DESCRIPTION OF THE TASK:
Make an exact copy of the records, with the pictures left out.

Stored data:
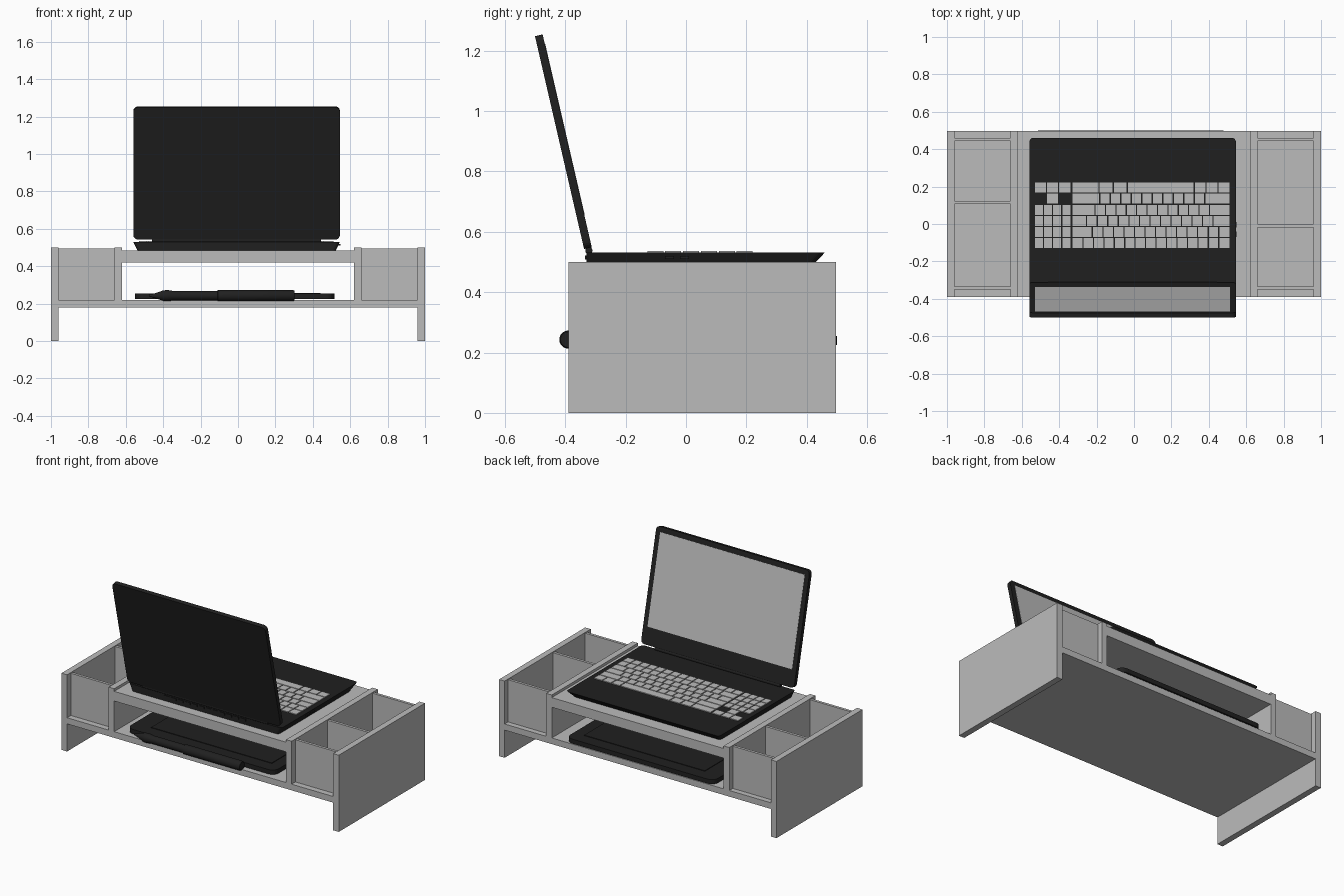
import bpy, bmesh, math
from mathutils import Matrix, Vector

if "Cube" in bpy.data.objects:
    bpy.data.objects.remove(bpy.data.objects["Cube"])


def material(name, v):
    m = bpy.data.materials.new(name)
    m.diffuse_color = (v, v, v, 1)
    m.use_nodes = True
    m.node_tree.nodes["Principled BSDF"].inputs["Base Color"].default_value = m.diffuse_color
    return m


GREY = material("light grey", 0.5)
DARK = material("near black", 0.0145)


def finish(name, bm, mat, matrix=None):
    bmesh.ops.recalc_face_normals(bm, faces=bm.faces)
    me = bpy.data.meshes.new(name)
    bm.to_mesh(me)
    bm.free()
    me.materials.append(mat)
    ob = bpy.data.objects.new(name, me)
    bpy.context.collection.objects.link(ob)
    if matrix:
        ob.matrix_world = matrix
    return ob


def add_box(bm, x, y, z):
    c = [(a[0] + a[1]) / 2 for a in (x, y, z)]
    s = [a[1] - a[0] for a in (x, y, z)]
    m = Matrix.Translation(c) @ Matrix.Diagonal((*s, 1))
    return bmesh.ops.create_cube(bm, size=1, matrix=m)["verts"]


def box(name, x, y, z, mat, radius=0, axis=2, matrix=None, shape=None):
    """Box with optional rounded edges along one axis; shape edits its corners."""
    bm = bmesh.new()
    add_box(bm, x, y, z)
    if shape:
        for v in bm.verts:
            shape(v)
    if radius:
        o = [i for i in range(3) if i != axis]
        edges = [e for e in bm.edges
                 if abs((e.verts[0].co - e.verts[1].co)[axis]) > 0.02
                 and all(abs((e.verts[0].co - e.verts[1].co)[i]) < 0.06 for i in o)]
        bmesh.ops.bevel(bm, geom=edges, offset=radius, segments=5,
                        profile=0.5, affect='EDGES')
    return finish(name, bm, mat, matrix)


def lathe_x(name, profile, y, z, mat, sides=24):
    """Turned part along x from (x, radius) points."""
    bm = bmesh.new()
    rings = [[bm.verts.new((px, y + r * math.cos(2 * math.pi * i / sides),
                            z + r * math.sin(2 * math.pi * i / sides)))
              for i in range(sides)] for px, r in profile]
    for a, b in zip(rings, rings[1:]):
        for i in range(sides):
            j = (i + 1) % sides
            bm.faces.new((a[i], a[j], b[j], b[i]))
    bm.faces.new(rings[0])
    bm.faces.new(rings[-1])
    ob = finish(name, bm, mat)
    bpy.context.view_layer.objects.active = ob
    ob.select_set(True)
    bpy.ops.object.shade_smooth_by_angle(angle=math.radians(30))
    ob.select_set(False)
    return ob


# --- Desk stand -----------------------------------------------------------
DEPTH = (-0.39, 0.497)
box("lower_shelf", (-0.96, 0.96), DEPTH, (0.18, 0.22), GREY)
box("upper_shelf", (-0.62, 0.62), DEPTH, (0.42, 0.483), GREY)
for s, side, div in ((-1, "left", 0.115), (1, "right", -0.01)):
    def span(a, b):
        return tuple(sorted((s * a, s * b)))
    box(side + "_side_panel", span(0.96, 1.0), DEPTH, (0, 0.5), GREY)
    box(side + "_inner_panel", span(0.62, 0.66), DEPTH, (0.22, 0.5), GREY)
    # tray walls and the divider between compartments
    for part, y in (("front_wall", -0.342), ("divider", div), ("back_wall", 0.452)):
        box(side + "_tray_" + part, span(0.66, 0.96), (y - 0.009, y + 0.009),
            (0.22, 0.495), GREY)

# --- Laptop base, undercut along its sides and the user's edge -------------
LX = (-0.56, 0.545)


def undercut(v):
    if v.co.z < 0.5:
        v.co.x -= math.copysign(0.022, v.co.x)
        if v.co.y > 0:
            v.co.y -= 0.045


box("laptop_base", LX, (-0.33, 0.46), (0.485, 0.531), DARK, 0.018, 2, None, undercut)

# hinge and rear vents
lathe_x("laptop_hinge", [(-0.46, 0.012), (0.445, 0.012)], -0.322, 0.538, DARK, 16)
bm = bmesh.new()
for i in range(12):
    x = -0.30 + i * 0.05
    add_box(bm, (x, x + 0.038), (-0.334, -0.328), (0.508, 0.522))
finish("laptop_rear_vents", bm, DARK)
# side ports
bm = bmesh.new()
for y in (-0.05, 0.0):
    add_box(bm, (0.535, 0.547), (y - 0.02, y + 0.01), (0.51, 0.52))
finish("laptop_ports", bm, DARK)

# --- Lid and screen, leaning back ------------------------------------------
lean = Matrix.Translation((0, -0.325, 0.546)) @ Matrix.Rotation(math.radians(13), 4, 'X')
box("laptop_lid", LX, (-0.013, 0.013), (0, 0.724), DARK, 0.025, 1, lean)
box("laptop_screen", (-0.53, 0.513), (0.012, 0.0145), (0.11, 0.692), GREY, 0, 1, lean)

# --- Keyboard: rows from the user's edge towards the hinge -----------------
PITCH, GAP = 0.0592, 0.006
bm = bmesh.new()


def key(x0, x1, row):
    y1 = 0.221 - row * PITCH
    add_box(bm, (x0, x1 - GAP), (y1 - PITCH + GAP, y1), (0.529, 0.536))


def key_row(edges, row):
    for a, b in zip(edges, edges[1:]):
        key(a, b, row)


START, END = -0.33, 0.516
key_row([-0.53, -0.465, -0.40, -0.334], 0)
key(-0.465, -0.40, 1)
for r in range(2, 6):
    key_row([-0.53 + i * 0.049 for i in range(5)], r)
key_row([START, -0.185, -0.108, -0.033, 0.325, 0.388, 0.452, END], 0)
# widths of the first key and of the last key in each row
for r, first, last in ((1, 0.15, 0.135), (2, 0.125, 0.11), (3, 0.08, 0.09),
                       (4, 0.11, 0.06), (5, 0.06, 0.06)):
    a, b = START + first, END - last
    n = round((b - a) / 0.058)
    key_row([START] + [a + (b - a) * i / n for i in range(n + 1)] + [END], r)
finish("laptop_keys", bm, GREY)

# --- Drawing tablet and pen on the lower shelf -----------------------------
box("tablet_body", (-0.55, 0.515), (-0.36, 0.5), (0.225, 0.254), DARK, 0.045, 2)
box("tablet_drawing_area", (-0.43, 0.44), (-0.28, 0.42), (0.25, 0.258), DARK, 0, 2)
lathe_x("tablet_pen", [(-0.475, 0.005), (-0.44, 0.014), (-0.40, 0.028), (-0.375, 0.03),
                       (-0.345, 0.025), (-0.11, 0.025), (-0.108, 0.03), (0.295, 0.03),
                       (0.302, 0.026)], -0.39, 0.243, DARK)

RESULT OF THIS EXERCISE:
import bpy, bmesh, math
from mathutils import Matrix, Vector

if "Cube" in bpy.data.objects:
    bpy.data.objects.remove(bpy.data.objects["Cube"])


def material(name, v):
    m = bpy.data.materials.new(name)
    m.diffuse_color = (v, v, v, 1)
    m.use_nodes = True
    m.node_tree.nodes["Principled BSDF"].inputs["Base Color"].default_value = m.diffuse_color
    return m


GREY = material("light grey", 0.5)
DARK = material("near black", 0.0145)


def finish(name, bm, mat, matrix=None):
    bmesh.ops.recalc_face_normals(bm, faces=bm.faces)
    me = bpy.data.meshes.new(name)
    bm.to_mesh(me)
    bm.free()
    me.materials.append(mat)
    ob = bpy.data.objects.new(name, me)
    bpy.context.collection.objects.link(ob)
    if matrix:
        ob.matrix_world = matrix
    return ob


def add_box(bm, x, y, z):
    c = [(a[0] + a[1]) / 2 for a in (x, y, z)]
    s = [a[1] - a[0] for a in (x, y, z)]
    m = Matrix.Translation(c) @ Matrix.Diagonal((*s, 1))
    return bmesh.ops.create_cube(bm, size=1, matrix=m)["verts"]


def box(name, x, y, z, mat, radius=0, axis=2, matrix=None, shape=None):
    """Box with optional rounded edges along one axis; shape edits its corners."""
    bm = bmesh.new()
    add_box(bm, x, y, z)
    if shape:
        for v in bm.verts:
            shape(v)
    if radius:
        o = [i for i in range(3) if i != axis]
        edges = [e for e in bm.edges
                 if abs((e.verts[0].co - e.verts[1].co)[axis]) > 0.02
                 and all(abs((e.verts[0].co - e.verts[1].co)[i]) < 0.06 for i in o)]
        bmesh.ops.bevel(bm, geom=edges, offset=radius, segments=5,
                        profile=0.5, affect='EDGES')
    return finish(name, bm, mat, matrix)


def lathe_x(name, profile, y, z, mat, sides=24):
    """Turned part along x from (x, radius) points."""
    bm = bmesh.new()
    rings = [[bm.verts.new((px, y + r * math.cos(2 * math.pi * i / sides),
                            z + r * math.sin(2 * math.pi * i / sides)))
              for i in range(sides)] for px, r in profile]
    for a, b in zip(rings, rings[1:]):
        for i in range(sides):
            j = (i + 1) % sides
            bm.faces.new((a[i], a[j], b[j], b[i]))
    bm.faces.new(rings[0])
    bm.faces.new(rings[-1])
    ob = finish(name, bm, mat)
    bpy.context.view_layer.objects.active = ob
    ob.select_set(True)
    bpy.ops.object.shade_smooth_by_angle(angle=math.radians(30))
    ob.select_set(False)
    return ob


# --- Desk stand -----------------------------------------------------------
DEPTH = (-0.39, 0.497)
box("lower_shelf", (-0.96, 0.96), DEPTH, (0.18, 0.22), GREY)
box("upper_shelf", (-0.62, 0.62), DEPTH, (0.42, 0.483), GREY)
for s, side, div in ((-1, "left", 0.115), (1, "right", -0.01)):
    def span(a, b):
        return tuple(sorted((s * a, s * b)))
    box(side + "_side_panel", span(0.96, 1.0), DEPTH, (0, 0.5), GREY)
    box(side + "_inner_panel", span(0.62, 0.66), DEPTH, (0.22, 0.5), GREY)
    # tray walls and the divider between compartments
    for part, y in (("front_wall", -0.342), ("divider", div), ("back_wall", 0.452)):
        box(side + "_tray_" + part, span(0.66, 0.96), (y - 0.009, y + 0.009),
            (0.22, 0.495), GREY)

# --- Laptop base, undercut along its sides and the user's edge -------------
LX = (-0.56, 0.545)


def undercut(v):
    if v.co.z < 0.5:
        v.co.x -= math.copysign(0.022, v.co.x)
        if v.co.y > 0:
            v.co.y -= 0.045


box("laptop_base", LX, (-0.33, 0.46), (0.485, 0.531), DARK, 0.018, 2, None, undercut)

# hinge and rear vents
lathe_x("laptop_hinge", [(-0.46, 0.012), (0.445, 0.012)], -0.322, 0.538, DARK, 16)
bm = bmesh.new()
for i in range(12):
    x = -0.30 + i * 0.05
    add_box(bm, (x, x + 0.038), (-0.334, -0.328), (0.508, 0.522))
finish("laptop_rear_vents", bm, DARK)
# side ports
bm = bmesh.new()
for y in (-0.05, 0.0):
    add_box(bm, (0.535, 0.547), (y - 0.02, y + 0.01), (0.51, 0.52))
finish("laptop_ports", bm, DARK)

# --- Lid and screen, leaning back ------------------------------------------
lean = Matrix.Translation((0, -0.325, 0.546)) @ Matrix.Rotation(math.radians(13), 4, 'X')
box("laptop_lid", LX, (-0.013, 0.013), (0, 0.724), DARK, 0.025, 1, lean)
box("laptop_screen", (-0.53, 0.513), (0.012, 0.0145), (0.11, 0.692), GREY, 0, 1, lean)

# --- Keyboard: rows from the user's edge towards the hinge -----------------
PITCH, GAP = 0.0592, 0.006
bm = bmesh.new()


def key(x0, x1, row):
    y1 = 0.221 - row * PITCH
    add_box(bm, (x0, x1 - GAP), (y1 - PITCH + GAP, y1), (0.529, 0.536))


def key_row(edges, row):
    for a, b in zip(edges, edges[1:]):
        key(a, b, row)


START, END = -0.33, 0.516
key_row([-0.53, -0.465, -0.40, -0.334], 0)
key(-0.465, -0.40, 1)
for r in range(2, 6):
    key_row([-0.53 + i * 0.049 for i in range(5)], r)
key_row([START, -0.185, -0.108, -0.033, 0.325, 0.388, 0.452, END], 0)
# widths of the first key and of the last key in each row
for r, first, last in ((1, 0.15, 0.135), (2, 0.125, 0.11), (3, 0.08, 0.09),
                       (4, 0.11, 0.06), (5, 0.06, 0.06)):
    a, b = START + first, END - last
    n = round((b - a) / 0.058)
    key_row([START] + [a + (b - a) * i / n for i in range(n + 1)] + [END], r)
finish("laptop_keys", bm, GREY)

# --- Drawing tablet and pen on the lower shelf -----------------------------
box("tablet_body", (-0.55, 0.515), (-0.36, 0.5), (0.225, 0.254), DARK, 0.045, 2)
box("tablet_drawing_area", (-0.43, 0.44), (-0.28, 0.42), (0.25, 0.258), DARK, 0, 2)
lathe_x("tablet_pen", [(-0.475, 0.005), (-0.44, 0.014), (-0.40, 0.028), (-0.375, 0.03),
                       (-0.345, 0.025), (-0.11, 0.025), (-0.108, 0.03), (0.295, 0.03),
                       (0.302, 0.026)], -0.39, 0.243, DARK)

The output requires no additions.